"Folks are understandably scared and a little bit frantic during a pandemic," Westwick said. "And our job as communicators is to help them feel a little bit more at ease and get them the information that they need to protect themselves and others."
He says the sources of misinformation can vary, from discredited websites to word of mouth — people playing the "telephone game."
In the N.W.T., he says the most common misinformation is generally related to the level of threat northerners are facing, "phantom cases" of COVID-19 that never actually existed, or that the territory isn't testing enough. In those cases, he says his team offers quantitative data to dispel the mistruths.
"There have been many occasions where we've taken to social media directly to combat those rumours in order to give people, you know, an accurate idea of what the risk is and the current state of COVID-19," Westwick said.
Northerners open to conversations
Westwick says it's a risk communicator's job to "directly, rapidly and empathetically" combat misinformation.

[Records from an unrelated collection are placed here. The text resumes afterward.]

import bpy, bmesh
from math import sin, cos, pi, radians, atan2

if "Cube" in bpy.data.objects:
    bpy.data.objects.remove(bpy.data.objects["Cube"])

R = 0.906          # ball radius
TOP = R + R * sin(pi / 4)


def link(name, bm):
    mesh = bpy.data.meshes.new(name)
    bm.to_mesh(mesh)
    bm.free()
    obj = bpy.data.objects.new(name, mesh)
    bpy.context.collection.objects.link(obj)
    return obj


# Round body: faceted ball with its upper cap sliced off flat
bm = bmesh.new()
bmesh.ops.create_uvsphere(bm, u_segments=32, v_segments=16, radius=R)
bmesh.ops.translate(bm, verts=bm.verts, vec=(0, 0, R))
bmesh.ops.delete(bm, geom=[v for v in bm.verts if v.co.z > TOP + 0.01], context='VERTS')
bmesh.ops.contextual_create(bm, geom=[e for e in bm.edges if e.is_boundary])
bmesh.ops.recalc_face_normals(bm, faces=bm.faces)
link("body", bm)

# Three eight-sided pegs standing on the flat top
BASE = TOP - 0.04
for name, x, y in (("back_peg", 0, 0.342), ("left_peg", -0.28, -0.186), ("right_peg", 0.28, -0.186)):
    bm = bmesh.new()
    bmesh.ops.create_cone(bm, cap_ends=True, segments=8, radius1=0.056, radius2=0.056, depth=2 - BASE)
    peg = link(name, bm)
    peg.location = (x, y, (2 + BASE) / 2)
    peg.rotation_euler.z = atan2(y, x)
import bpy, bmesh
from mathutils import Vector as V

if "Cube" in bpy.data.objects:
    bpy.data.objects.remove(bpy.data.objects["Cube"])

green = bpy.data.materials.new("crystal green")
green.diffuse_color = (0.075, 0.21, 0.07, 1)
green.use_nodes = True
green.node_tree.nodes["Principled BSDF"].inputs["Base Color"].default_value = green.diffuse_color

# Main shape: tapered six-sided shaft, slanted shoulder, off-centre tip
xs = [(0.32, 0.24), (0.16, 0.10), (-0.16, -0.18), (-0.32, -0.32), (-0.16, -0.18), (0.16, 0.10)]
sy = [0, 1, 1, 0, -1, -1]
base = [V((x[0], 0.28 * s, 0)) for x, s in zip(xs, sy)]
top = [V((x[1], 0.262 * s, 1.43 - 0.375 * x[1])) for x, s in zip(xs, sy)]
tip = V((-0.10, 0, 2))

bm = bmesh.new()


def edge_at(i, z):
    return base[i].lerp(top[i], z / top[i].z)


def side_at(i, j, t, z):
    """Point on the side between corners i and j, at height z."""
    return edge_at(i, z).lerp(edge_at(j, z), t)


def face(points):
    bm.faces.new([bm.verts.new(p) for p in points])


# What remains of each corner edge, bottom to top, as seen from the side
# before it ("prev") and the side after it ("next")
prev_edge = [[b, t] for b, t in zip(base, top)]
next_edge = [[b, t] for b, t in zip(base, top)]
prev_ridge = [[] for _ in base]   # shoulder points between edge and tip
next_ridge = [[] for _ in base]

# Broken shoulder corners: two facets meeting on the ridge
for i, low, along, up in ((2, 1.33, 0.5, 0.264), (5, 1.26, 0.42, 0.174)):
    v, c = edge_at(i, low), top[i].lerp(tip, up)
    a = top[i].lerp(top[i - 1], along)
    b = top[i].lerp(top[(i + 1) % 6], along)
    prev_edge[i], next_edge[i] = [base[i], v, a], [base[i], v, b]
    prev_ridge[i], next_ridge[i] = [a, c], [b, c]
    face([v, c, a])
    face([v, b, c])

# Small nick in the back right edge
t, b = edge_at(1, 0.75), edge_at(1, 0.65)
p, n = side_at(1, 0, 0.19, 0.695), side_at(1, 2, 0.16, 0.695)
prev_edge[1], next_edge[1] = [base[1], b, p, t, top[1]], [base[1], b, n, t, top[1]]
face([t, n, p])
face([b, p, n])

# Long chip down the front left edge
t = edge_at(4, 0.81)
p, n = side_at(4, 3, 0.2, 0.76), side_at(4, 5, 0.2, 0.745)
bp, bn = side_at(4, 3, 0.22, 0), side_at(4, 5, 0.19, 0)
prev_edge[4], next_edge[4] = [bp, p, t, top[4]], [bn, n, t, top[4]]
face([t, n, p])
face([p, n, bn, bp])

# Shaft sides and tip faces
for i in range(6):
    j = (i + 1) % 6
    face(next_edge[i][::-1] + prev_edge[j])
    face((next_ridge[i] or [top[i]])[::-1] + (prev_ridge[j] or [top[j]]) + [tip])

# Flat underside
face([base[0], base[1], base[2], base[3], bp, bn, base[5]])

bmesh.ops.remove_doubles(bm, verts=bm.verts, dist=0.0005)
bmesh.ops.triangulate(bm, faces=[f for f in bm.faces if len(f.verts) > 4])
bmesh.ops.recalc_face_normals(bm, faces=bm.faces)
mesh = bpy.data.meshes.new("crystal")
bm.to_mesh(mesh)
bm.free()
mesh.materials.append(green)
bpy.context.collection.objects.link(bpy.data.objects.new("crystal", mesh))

"Social media has opened up all kinds of opportunities for misinformation to spread," he said. "But it's also opened up unprecedented opportunities to actually join those conversations as communicators."
Westwick says that, by and large, northerners are open to having those conversations and appreciate hearing from someone with helpful information.
"I would just really applaud northerners for ... being receptive to that information and taking the right actions that have led us to the point that we're at today in a very successful pandemic response," he said.
That response will be changing hands though. Westwick has taken on a new role in communications for the Department of Environment and Natural Resources.
He says it's been an "intense" year, but quite a ride, and he's looking forward to the new challenge.
How to spot misinformation
Nadya Bliss, the executive director of the Global Security Initiative at Arizona State University, says people spreading misinformation online are often doing it unintentionally and "tapping into a sense of belonging."
Bliss says there are several red flags and things to consider as you scroll through social media feeds.
Does the content create an overly emotional response, or make a broad claim?
"We're living through a number of overlapping crises. And in crises, people tend to want to share information faster," Bliss said.
"You're just nervous, you're worried and you want to share something."
Broad claims from unofficial sources should be cross-checked with a trusted source, Bliss said.
If you're seeing similar posts or stories, remember — it's the algorithm.
Social media algorithms prioritize what they think you will be most interested in, and will amplify posts from your social circle, said Bliss.
"If you are getting information from your group of peers or friends, a lot of the time the reason you see it is because you clicked on something similar," she said.
"And that is not a way to get trusted scientific information."
There is a financial motive behind sharing the information.
The best information comes from groups without a profit incentive, like government sources or reliable journalistic sources, because they're focused on "integrity" rather than driving clicks, said Bliss.
The post is out of date or has a false information flag.
Facebook and Twitter now explicitly label false information, so look out for those. Also make sure the information is current by checking the date.